Murano Glass


Murano Glass


Born of a thousand-year-old glassblowing tradition Murano glass is renowned for its quality and artistry.

Murano Glass at a Glance

Venetian glass is a celebrated art form distinguished by its colorful elaborate and skillful technique. During the 13th century Venetian glass factories were moved to the island of Murano to protect Venice’s mostly wooden buildings from the fiery glass blowing furnaces needed to produce the acclaimed glass.

Moving glass production to the island had the additional benefit of securing its characteristic technique. For nearly 800 years the secret of Murano glass making was kept under wraps and teaching any foreigner the top-secret techniques was a crime punishable by death. Around the 18th century the secret to this art glass was finally leaked and the technique spread throughout Europe America and Asia.

From Flowing Glass to Flowers

Today’s Murano glass is still interwoven with Venetian glass using a technique called lampworking which uses a gas-fueled torch to heat silica to a molten state and flux agent to slow the cooling process. Then specialized tools are used to shape the soft slowly cooling glass.

Murano glass includes three varieties:

At the 1984 wholesale jewelry show in Tucson Arizona he began to collect cut polish and sell opal and other assorted gemstones. In the late 90's he was approached by customers asking for Canadian ammolite. At that time, he had no idea what Canadian ammolite was however being a Canadian he began his investigation.

The rolling colors displayed in the organic gemstone hooked him immediately. John began his search for wholesale purchasing of ammolite. Later in 2004 John met a wholesaler that had what he was looking for in quality. He partnered with this wholesaler and built a business which is known as the largest supplier of ammolite.

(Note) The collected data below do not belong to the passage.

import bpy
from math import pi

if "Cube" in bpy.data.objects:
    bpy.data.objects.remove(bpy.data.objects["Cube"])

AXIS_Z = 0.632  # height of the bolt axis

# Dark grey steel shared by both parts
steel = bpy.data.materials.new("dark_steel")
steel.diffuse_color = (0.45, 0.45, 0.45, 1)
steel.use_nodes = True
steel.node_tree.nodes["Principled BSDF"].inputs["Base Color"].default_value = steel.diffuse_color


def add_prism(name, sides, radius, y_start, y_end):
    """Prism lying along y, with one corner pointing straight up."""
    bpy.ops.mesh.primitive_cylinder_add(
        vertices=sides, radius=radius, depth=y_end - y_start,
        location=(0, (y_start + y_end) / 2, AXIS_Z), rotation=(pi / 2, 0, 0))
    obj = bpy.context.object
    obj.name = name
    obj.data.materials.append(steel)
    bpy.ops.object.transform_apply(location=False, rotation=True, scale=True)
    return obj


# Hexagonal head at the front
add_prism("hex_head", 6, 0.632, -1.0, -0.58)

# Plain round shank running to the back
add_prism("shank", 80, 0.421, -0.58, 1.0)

Murano glass includes three varieties:

  • Enameled glass (smalto)
  • Milk glass (lattimo)
  • Multicolored glass (millefiori).

Millefiori which translates to a “thousand flowers” is one of the oldest and most well-known styles and features small mosaic cross sections of glass.

The process includes stretching and shaping arrangements of multicolored glass rods. The arrangement of colored rods is heated and stretched into a long thin cane. The cane can then be cut to size for use as beads or placed on a gather of molten glass.

This technique has been adopted by most of the glassmaking centers of the world including Japan and China. Shop LC sources its Murano-style glass from China.